▶ _Data for review_
■ ■ ■ ■ ■ ■ ■
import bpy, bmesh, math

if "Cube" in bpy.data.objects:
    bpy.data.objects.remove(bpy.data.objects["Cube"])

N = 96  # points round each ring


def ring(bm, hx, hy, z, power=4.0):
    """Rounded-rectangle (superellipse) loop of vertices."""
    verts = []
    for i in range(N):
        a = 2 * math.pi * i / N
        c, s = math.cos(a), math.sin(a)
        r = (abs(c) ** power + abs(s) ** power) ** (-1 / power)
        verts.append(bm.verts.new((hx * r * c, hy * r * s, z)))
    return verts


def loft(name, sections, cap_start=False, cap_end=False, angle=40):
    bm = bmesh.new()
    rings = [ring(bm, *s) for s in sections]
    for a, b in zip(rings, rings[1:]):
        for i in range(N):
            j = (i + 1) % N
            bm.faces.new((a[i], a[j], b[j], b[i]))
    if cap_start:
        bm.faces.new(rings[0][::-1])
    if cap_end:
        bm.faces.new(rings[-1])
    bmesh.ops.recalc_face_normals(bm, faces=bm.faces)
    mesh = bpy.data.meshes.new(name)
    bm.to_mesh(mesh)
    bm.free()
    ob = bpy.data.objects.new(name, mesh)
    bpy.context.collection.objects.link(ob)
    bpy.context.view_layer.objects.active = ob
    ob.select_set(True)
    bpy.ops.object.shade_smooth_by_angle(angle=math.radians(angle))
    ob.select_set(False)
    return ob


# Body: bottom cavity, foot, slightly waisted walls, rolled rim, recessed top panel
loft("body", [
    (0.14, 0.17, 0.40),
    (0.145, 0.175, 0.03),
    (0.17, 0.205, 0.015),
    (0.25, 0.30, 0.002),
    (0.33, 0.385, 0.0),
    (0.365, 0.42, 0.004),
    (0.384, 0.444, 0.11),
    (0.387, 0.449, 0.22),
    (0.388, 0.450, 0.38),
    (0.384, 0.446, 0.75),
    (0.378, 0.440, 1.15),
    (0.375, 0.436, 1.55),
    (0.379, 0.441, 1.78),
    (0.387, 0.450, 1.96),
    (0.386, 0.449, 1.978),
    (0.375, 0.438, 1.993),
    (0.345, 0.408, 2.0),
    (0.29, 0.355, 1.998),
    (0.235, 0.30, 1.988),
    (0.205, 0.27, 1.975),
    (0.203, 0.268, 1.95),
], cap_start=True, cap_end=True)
■ ■ ■ ■ ■ ■ ■
In the entries above, find each line with "verts" and copy it.

▶ _Solution to the exercise_
    verts = []
        verts.append(bm.verts.new((hx * r * c, hy * r * s, z)))
    return verts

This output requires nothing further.